Document images with source code

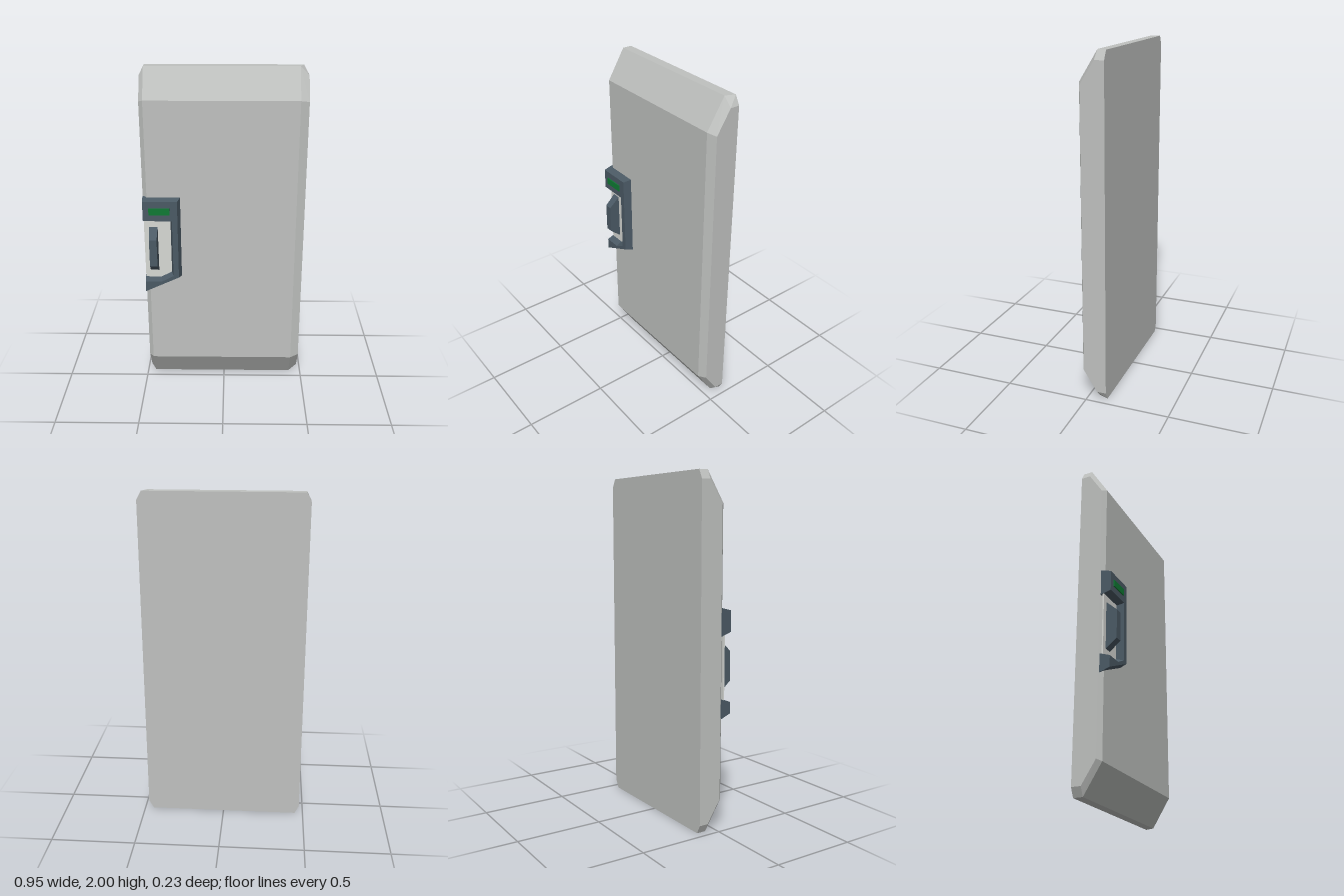
import * as THREE from 'three';
import { ConvexGeometry } from 'three/addons/geometries/ConvexGeometry.js';

const paint = (name, color) => {
  const m = new THREE.MeshStandardMaterial({ color });
  m.name = name;
  return m;
};

// Faceted solid around a set of corner points
const hull = (points) => new ConvexGeometry(points.map((p) => new THREE.Vector3(...p)));

// Flat-faced sweep through four-point sections, capped at both ends
function loft(sections) {
  const pos = [];
  const quad = (a, b, c, d) => pos.push(...a, ...b, ...c, ...a, ...c, ...d);
  for (let i = 0; i < sections.length - 1; i++) {
    const s = sections[i], t = sections[i + 1];
    for (let j = 0; j < 4; j++) {
      const k = (j + 1) % 4;
      quad(s[j], s[k], t[k], t[j]);
    }
  }
  quad(...[...sections[0]].reverse());
  quad(...sections[sections.length - 1]);
  const g = new THREE.BufferGeometry();
  g.setAttribute('position', new THREE.Float32BufferAttribute(pos, 3));
  g.computeVertexNormals();
  return g;
}

export function createModel() {
  const doorGrey = paint('door grey', 0xbfc1bf);
  const plateGrey = paint('pale plate grey', 0xd6d8d4);
  const slate = paint('dark slate', 0x4b5a65);
  const green = paint('indicator green', 0x0f7a34);

  const model = new THREE.Group();
  model.name = 'door';
  const add = (name, geometry, material) => {
    const mesh = new THREE.Mesh(geometry, material);
    mesh.name = name;
    model.add(mesh);
    return mesh;
  };

  // Door slab: bevelled front, clipped corners, mirrored top to bottom
  const corners = [];
  for (const s of [-1, 1]) {
    const y = (h) => 1 + s * h;
    corners.push(
      [-0.475, y(0.95), -0.115], [-0.45, y(1), -0.115], [0.447, y(1), -0.115], [0.475, y(0.95), -0.115],
      [-0.475, y(0.95), -0.06], [-0.45, y(1), -0.06], [0.425, y(1), -0.06], [0.475, y(0.95), -0.06],
      [-0.475, y(0.82), 0.022], [-0.45, y(0.83), 0.045], [0.425, y(0.83), 0.045], [0.475, y(0.82), 0.022],
    );
  }
  add('doorPanel', hull(corners), doorGrey);

  // Lock frame, open toward the door edge:
  // outer foot, outer rim, inner rim, inner foot (x, y each)
  const path = [
    [-0.475, 1.265, -0.472, 1.25, -0.472, 1.13, -0.475, 1.11],
    [-0.25, 1.265, -0.27, 1.25, -0.302, 1.13, -0.32, 1.11],
    [-0.25, 0.75, -0.27, 0.762, -0.302, 0.772, -0.32, 0.787],
    [-0.36, 0.699, -0.365, 0.718, -0.372, 0.735, -0.38, 0.755],
    [-0.475, 0.645, -0.472, 0.668, -0.472, 0.735, -0.475, 0.755],
  ];
  const depth = [0.03, 0.09, 0.09, 0.03];
  const sections = path.map((p) => depth.map((z, j) => [p[2 * j], p[2 * j + 1], z]));
  add('lockFrame', loft(sections), slate);

  // Pale backing plate inside the frame
  const plate = new THREE.Shape([
    [-0.472, 1.12], [-0.31, 1.12], [-0.31, 0.78], [-0.376, 0.745], [-0.472, 0.745],
  ].map((p) => new THREE.Vector2(...p)));
  add('lockPlate', new THREE.ExtrudeGeometry(plate, { depth: 0.008, bevelEnabled: false }), plateGrey)
    .position.z = 0.041;

  // Handle with sloped ends
  const grip = [];
  for (const x of [-0.442, -0.391]) {
    const inset = x < -0.42 ? 0.003 : -0.003;
    grip.push([x, 0.79, 0.045], [x, 1.08, 0.045], [x + inset, 0.847, 0.113], [x + inset, 1.018, 0.113]);
  }
  add('handle', hull(grip), slate);

  // Indicator light
  add('indicatorLight', new THREE.BoxGeometry(0.122, 0.04, 0.009), green).position.set(-0.376, 1.19, 0.0915);

  return model;
}
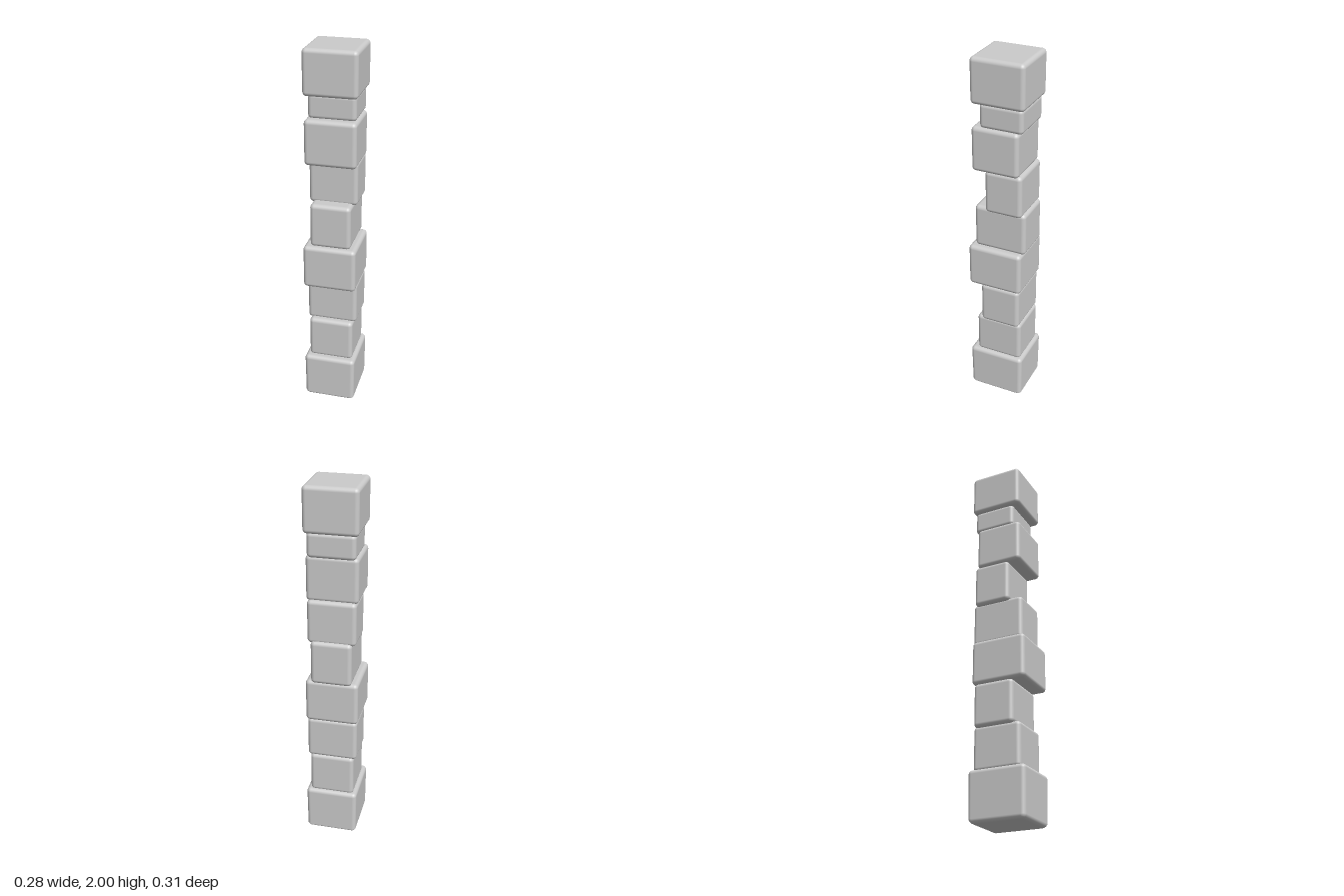
import * as THREE from 'three';
import { RoundedBoxGeometry } from 'three/addons/geometries/RoundedBoxGeometry.js';

const material = new THREE.MeshStandardMaterial({ color: 0xcccccc });
const RADIUS = 0.022;

// Each block from bottom to top: bottom y, top y, half width, back z, front z
const blocks = [
  [0, 0.265, 0.142, -0.155, 0.158],
  [0.255, 0.492, 0.121, -0.138, 0.123],
  [0.482, 0.718, 0.136, -0.132, 0.09],
  [0.713, 0.955, 0.142, -0.143, 0.158],
  [0.948, 1.19, 0.109, -0.155, 0.132],
  [1.175, 1.412, 0.129, -0.14, 0.063],
  [1.403, 1.645, 0.136, -0.124, 0.132],
  [1.638, 1.77, 0.125, -0.143, 0.09],
  [1.763, 2, 0.141, -0.156, 0.132],
];

// Pulls the lower edge of a block inwards
function taperBottom(geometry, height, reach, amount) {
  const p = geometry.attributes.position;
  for (let i = 0; i < p.count; i++) {
    const t = Math.max(0, 1 - (p.getY(i) + height / 2) / reach);
    p.setX(i, p.getX(i) * (1 - amount * t));
    p.setZ(i, p.getZ(i) * (1 - amount * t));
  }
}

export function createModel() {
  const group = new THREE.Group();
  group.name = 'blockColumn';
  blocks.forEach(([y0, y1, halfWidth, z0, z1], i) => {
    const height = y1 - y0;
    const geometry = new RoundedBoxGeometry(halfWidth * 2, height, z1 - z0, 4, RADIUS);
    // The foot of the column has a bevelled underside
    if (i === 0) taperBottom(geometry, height, 0.03, 0.06);
    const block = new THREE.Mesh(geometry, material);
    block.name = i === 0 ? 'baseBlock' : i === blocks.length - 1 ? 'topBlock' : `block${i}`;
    block.position.set(0, (y0 + y1) / 2, (z0 + z1) / 2);
    group.add(block);
  });
  return group;
}
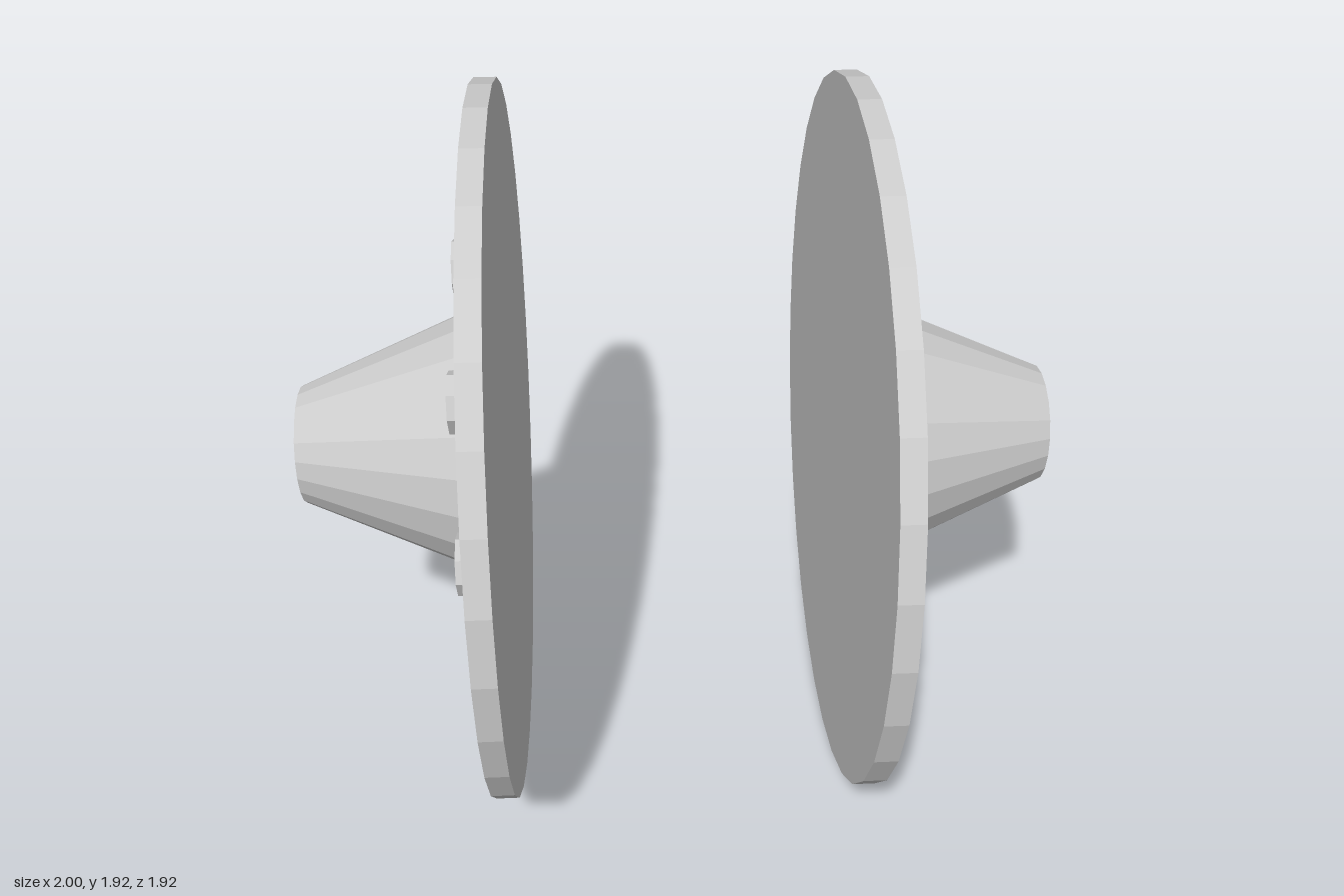
import * as THREE from 'three';

const AXLE_Y = 0.96;

export function createModel() {
  const group = new THREE.Group();
  const steel = new THREE.MeshStandardMaterial({ color: 0xcccccc, flatShading: true });
  steel.name = 'lightGrey';

  // Faceted cylinder along x, from innerX to outerX (mirrored by side)
  function addRound(parent, name, side, rInner, rOuter, innerX, outerX, sides, y = 0, z = 0) {
    const geo = new THREE.CylinderGeometry(rOuter, rInner, outerX - innerX, sides);
    geo.rotateZ(-side * Math.PI / 2);
    const mesh = new THREE.Mesh(geo, steel);
    mesh.name = name;
    mesh.position.set(side * (innerX + outerX) / 2, y, z);
    parent.add(mesh);
  }

  for (const side of [1, -1]) {
    const wheel = new THREE.Group();
    wheel.name = side > 0 ? 'leftFlange' : 'rightFlange';
    wheel.position.y = AXLE_Y;

    // Thin disc and tapered hub
    addRound(wheel, 'disc', side, 0.96, 0.96, 0.44, 0.5, 32);
    addRound(wheel, 'hubCone', side, 0.374, 0.16, 0.5, 1, 20);

    // Ring of eight bolts
    for (let i = 0; i < 8; i++) {
      const a = i * Math.PI / 4;
      addRound(wheel, 'bolt', side, 0.078, 0.078, 0.5, 0.556, 8,
        0.528 * Math.cos(a), 0.528 * Math.sin(a));
    }
    group.add(wheel);
  }
  return group;
}
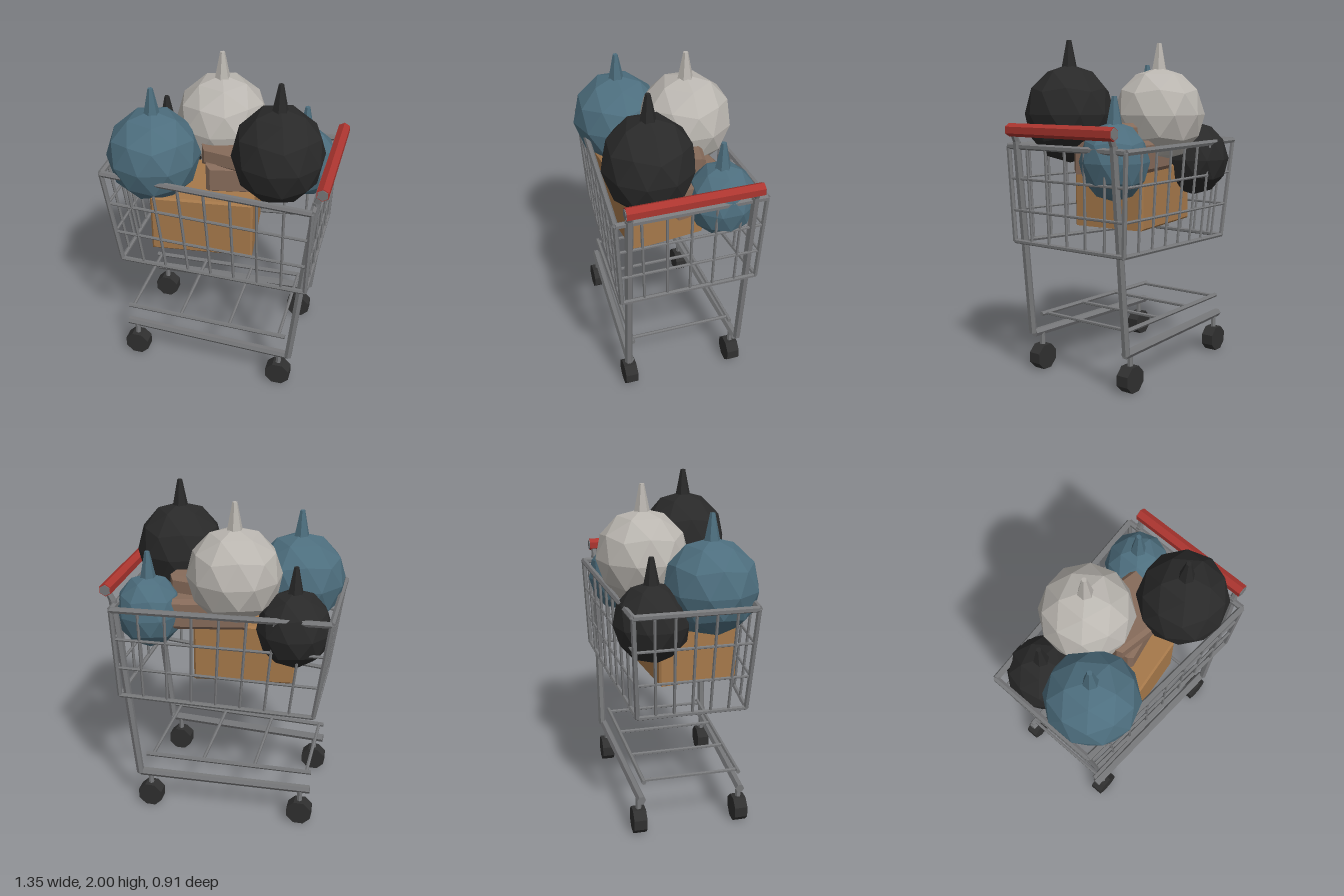
import * as THREE from 'three';

const mat = (name, color) => {
  const m = new THREE.MeshStandardMaterial({ color, flatShading: true });
  m.name = name;
  return m;
};

export function createModel() {
  const metal = mat('grey metal', 0x77787a), red = mat('red grip', 0xab352f);
  const blue = mat('slate blue', 0x4d6e7e), white = mat('pale grey', 0xbab6b0);
  const black = mat('charcoal', 0x292929), rubber = mat('wheel rubber', 0x303030);
  const tan = mat('tan cardboard', 0xa5784a), brown = mat('brown cardboard', 0x866b5a);
  const root = new THREE.Group();
  const V = (x, y, z) => new THREE.Vector3(x, y, z);

  const group = (name, parent = root) => {
    const g = new THREE.Group();
    g.name = name;
    parent.add(g);
    return g;
  };
  const add = (parent, name, geo, material, x = 0, y = 0, z = 0) => {
    const m = new THREE.Mesh(geo, material);
    m.name = name;
    m.position.set(x, y, z);
    parent.add(m);
    return m;
  };
  // Straight bar between two points
  const bar = (parent, name, a, b, r, material = metal, sides = 6) => {
    const dir = b.clone().sub(a);
    const m = add(parent, name, new THREE.CylinderGeometry(r, r, dir.length(), sides), material);
    m.position.copy(a).add(b).multiplyScalar(0.5);
    m.quaternion.setFromUnitVectors(V(0, 1, 0), dir.normalize());
    return m;
  };

  // Wire basket: four tapered panels between a bottom and a top loop
  const basket = group('basket');
  const bottom = [V(-0.58, 0.765, 0.32), V(0.585, 0.815, 0.41), V(0.585, 0.815, -0.41), V(-0.58, 0.765, -0.32)];
  const top = [V(-0.66, 1.385, 0.35), V(0.6, 1.385, 0.435), V(0.6, 1.385, -0.435), V(-0.66, 1.385, -0.35)];
  for (let i = 0; i < 4; i++) {
    const j = (i + 1) % 4;
    bar(basket, 'topRim', top[i], top[j], 0.019);
    bar(basket, 'bottomRim', bottom[i], bottom[j], 0.014);
    bar(basket, 'cornerPost', bottom[i], top[i], 0.015);
    for (const t of [1 / 3, 2 / 3]) {
      bar(basket, 'horizontalWire', bottom[i].clone().lerp(top[i], t), bottom[j].clone().lerp(top[j], t), 0.009);
    }
    const spaces = i % 2 ? 6 : 8;
    for (let k = 1; k < spaces; k++) {
      bar(basket, 'verticalWire', bottom[i].clone().lerp(bottom[j], k / spaces),
        top[i].clone().lerp(top[j], k / spaces), 0.009);
    }
  }

  // Frame, casters and rack rails, mirrored across z
  const frame = group('frame'), casters = group('casters'), rack = group('lowerRack');
  for (const s of [1, -1]) {
    bar(frame, 'uprightLeg', V(0.5, 0.235, 0.36 * s), V(0.61, 1.415, 0.36 * s), 0.024);
    bar(frame, 'handleArm', V(0.605, 1.4, 0.36 * s), V(0.642, 1.48, 0.36 * s), 0.02);
    bar(frame, 'baseRail', V(-0.58, 0.235, 0.3 * s), V(0.5, 0.235, 0.35 * s), 0.026);
    bar(rack, 'rackRail', V(-0.58, 0.352, 0.285 * s), V(0.467, 0.352, 0.318 * s), 0.014);
    for (const [x, z] of [[-0.52, 0.308], [0.437, 0.34]]) {
      bar(casters, 'casterStem', V(x, 0.09, z * s), V(x, 0.235, z * s), 0.017);
      const wheel = add(casters, 'wheel', new THREE.CylinderGeometry(0.081, 0.081, 0.078, 8), rubber, x, 0.078, z * s);
      wheel.rotation.set(Math.PI / 2, Math.PI / 8, 0);
    }
  }
  for (let i = 0; i < 4; i++) {
    const x = -0.55 + i * 0.325, z = 0.287 + i * 0.01;
    bar(rack, 'rackCrossbar', V(x, 0.352, -z), V(x, 0.352, z), 0.011);
  }

  // Push handle with metal core showing at the ends
  bar(frame, 'handleCore', V(0.642, 1.483, -0.393), V(0.642, 1.483, 0.393), 0.033);
  bar(frame, 'handleGrip', V(0.642, 1.483, -0.388), V(0.642, 1.483, 0.388), 0.039, red);

  // Chamfered cardboard boxes
  const crate = (name, material, w, h, d, bevel, x, y, z, turn) => {
    const a = w / 2 - bevel, b = h / 2 - bevel;
    const shape = new THREE.Shape([[-a, -b], [a, -b], [a, b], [-a, b]].map(p => new THREE.Vector2(...p)));
    const geo = new THREE.ExtrudeGeometry(shape, {
      depth: d - 2 * bevel, bevelEnabled: true, bevelSize: bevel, bevelThickness: bevel, bevelSegments: 1,
    });
    geo.translate(0, 0, bevel - d / 2);
    add(root, name, geo, material, x, y, z).rotation.y = turn;
  };
  crate('largeBox', tan, 0.61, 0.37, 0.48, 0.012, -0.105, 1.065, 0.045, 0.12);
  crate('middleBox', brown, 0.56, 0.19, 0.39, 0.025, 0.155, 1.325, -0.08, 0.2);
  crate('upperBox', brown, 0.4, 0.13, 0.36, 0.025, 0.1, 1.455, -0.03, -0.17);

  // Faceted sacks, pole up, each with a tapered tied neck
  const sack = (name, material, x, y, z, r, ry, tip) => {
    const g = group(name);
    const ball = new THREE.IcosahedronGeometry(1, 1);
    ball.rotateZ(-Math.atan(2 / (1 + Math.sqrt(5))));
    ball.scale(r, ry, r);
    add(g, 'sackBody', ball, material, x, y, z);
    const base = y + ry - 0.02;
    add(g, 'sackNeck', new THREE.CylinderGeometry(0.015, 0.047, tip - base, 6), material, x, (tip + base) / 2, z);
  };
  sack('frontBlueSack', blue, -0.4, 1.45, 0.152, 0.279, 0.282, 1.87);
  sack('paleSack', white, -0.07, 1.565, -0.175, 0.279, 0.282, 1.99);
  sack('frontBlackSack', black, 0.35, 1.572, 0.175, 0.267, 0.29, 2.0);
  sack('rearBlackSack', black, -0.43, 1.275, -0.2, 0.222, 0.235, 1.65);
  sack('rearBlueSack', blue, 0.435, 1.315, -0.228, 0.2, 0.225, 1.68);

  return root;
}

How to complete this task
An exact copy of the lines above, from the first through the line that holds "of corner points", is what is needed; leave the pictures out.

Output
import * as THREE from 'three';
import { ConvexGeometry } from 'three/addons/geometries/ConvexGeometry.js';

const paint = (name, color) => {
  const m = new THREE.MeshStandardMaterial({ color });
  m.name = name;
  return m;
};

// Faceted solid around a set of corner points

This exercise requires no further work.